by Rae Carson
Lady Elisa is special. She is the bearer of the Godstone, a stone placed in her navel by God which marks her as someone who will perform an important act of service during her lifetime. Elisa loves God and studies constantly to know God’s will for her life. But she has been sheltered, and there are things she doesn’t know about the Godstone. There are enemies that would happily kill her to harness its power, and Lady Elisa is in danger. Now, married to the handsome King Alejandro of Joya d’Arena as the seal to a bargain that will provide troops against the enemies of both countries, Elisa wonders, when will her act of service occur, and will she, like most Godstone bearers, die young?

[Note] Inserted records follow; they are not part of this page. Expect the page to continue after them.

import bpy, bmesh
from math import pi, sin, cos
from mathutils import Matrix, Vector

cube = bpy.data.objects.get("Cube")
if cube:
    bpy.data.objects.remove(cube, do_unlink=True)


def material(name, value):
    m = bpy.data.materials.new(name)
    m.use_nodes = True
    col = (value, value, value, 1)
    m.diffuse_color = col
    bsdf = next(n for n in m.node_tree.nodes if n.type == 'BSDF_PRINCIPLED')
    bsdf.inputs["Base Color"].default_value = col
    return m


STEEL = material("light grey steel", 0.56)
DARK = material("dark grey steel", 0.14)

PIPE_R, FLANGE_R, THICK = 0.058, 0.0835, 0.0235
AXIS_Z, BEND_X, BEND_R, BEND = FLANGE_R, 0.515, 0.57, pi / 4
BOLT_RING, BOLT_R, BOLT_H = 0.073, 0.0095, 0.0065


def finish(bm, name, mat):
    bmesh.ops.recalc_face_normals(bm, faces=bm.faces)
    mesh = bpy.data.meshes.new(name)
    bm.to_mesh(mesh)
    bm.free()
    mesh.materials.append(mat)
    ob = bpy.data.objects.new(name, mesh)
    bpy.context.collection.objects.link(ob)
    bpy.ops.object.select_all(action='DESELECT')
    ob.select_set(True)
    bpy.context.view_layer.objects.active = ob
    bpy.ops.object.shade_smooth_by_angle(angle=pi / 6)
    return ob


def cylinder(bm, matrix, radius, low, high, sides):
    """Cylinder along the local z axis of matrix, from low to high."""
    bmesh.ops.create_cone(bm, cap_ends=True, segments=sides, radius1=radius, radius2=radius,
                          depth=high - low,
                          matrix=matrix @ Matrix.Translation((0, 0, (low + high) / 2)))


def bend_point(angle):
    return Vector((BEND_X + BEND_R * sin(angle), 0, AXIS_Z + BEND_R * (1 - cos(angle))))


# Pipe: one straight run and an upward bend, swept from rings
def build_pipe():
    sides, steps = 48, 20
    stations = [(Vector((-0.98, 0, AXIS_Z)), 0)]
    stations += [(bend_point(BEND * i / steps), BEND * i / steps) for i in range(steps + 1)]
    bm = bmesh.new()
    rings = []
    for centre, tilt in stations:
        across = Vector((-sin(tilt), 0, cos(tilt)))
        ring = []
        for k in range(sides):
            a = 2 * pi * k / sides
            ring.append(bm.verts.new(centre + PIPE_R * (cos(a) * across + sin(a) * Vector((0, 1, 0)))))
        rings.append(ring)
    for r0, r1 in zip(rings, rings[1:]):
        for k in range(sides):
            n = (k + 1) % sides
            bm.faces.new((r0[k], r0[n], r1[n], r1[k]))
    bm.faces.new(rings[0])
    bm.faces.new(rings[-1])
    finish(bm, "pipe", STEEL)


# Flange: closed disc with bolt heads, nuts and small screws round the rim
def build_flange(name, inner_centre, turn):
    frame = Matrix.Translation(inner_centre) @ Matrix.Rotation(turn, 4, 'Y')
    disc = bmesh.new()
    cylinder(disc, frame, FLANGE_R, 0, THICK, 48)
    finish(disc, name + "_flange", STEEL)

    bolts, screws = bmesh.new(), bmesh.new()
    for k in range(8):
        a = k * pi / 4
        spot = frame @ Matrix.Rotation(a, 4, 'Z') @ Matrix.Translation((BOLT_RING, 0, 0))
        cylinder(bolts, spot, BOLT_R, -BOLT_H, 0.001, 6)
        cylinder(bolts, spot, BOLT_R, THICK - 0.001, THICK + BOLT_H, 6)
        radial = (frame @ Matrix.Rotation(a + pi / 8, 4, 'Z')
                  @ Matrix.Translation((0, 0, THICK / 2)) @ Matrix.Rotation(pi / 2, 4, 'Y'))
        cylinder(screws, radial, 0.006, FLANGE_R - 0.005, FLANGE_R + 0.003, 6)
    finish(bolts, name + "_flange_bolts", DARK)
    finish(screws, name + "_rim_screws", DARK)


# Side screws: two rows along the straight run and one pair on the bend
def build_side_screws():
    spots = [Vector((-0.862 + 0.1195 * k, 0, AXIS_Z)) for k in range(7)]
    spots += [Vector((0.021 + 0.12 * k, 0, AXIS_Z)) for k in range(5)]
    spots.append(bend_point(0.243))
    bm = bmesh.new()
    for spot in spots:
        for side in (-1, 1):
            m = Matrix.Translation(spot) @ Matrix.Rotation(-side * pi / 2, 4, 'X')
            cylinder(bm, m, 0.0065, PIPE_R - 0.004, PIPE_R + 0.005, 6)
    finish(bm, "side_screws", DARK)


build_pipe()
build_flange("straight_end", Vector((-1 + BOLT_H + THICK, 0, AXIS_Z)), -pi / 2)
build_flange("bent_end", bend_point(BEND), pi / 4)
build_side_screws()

Before I go on and on about how pleased I am to find a tough, independent, resilient, and overweight protagonist who is also a princess, let me first give an enthusiastic shout out to the author of this phenomenal novel; hello and thank you, Rae Carson (OH-IO)! I feel certain that Ms. Carson is going to be one of those YA novelists from the great state of Ohio who stands arm and arm with other gifted YA writers from this state—Cinda Williams Chima, Margaret Peterson Haddix, Sharon Creech, Angela Johnson, Sharon Draper to name a few—all of whom make me proud to be a Buckeye.
First, let me say that while the synopsis of this book (above) makes it sound like a religious book, I would argue that the religious overtones do not at all come off as overly didactic. In fact, when religion is referenced at all, it comes off as highly generic in nature; faith becomes the greater theme that Lady Elisa deals with. Lady Elisa’s character seems naturally concerned with faith, it suits her—especially at the start of the story when she is married off to a handsome stranger who doesn’t really desire her at all, and she is taken to a strange country. Faith is all she has. Will King Alejandro ever desire her? After all she is very, very fat. Like many of us, when Elisa becomes stressed out, concerned, or simply bored, she eats—and because of this, she is a fat bride. Thus, her self-confidence suffers, at least at first, but her faith and intelligence trump her insecurities and help to make her a formidable future queen against her enemy—the neighboring country Invierne. The dynamic changes Elisa goes through during the action in this novel (and the action and conflict between Joya d’Arena & Invierne is the primary focus of the work) make her perhaps my most favorite female protagonist ever!
The secondary characters in the novel are equally interesting. It’s not hard to see early on that the handsome King Alejandro, who Elisa worries over in the start of the novel is a flake. He is spineless and cannot take a stand, even when it comes to acknowledging his own marriage. Indecisive, adulterous, cowardly, and inexperienced, Alejandro cannot hold a candle to Elisa. Equally as interesting, but not nearly as spineless, are Elisa’s devoted nurse, Ximena, who clearly has a secret past, and the spiteful Cosmé, the handmaiden to her husband’s mistress who seems hell-bent on Elisa’s destruction. But perhaps the most endearing character is Humberto—a humble desert boy who treats Elisa with love and honor, whether she is obese or thin. Who doesn’t love a guy like that?
The writing in the novel is incredibly strong. Unlike many other YA novels that include such disturbing plot twists as arranged marriage, espionage, and war, as this novel does, sensitive situations are dealt with tactfully, and there are absolutely no sexually explicit scenes. The author uses Spanish (or perhaps Italian?) words to add an exotic feel to the narrative, and this, coupled with the fantastic descriptions of deserts and sandstorms made this Ohio native feel like I’ve traveled to lands far away. Each chapter was short and punctuated with enough action and intrigue to keep me on the edge of my seat.
Happily and in her own words, “God is not done with [Elisa] yet”—book two, Crown of Embers is already on the shelves, and I’ve just ordered my copy.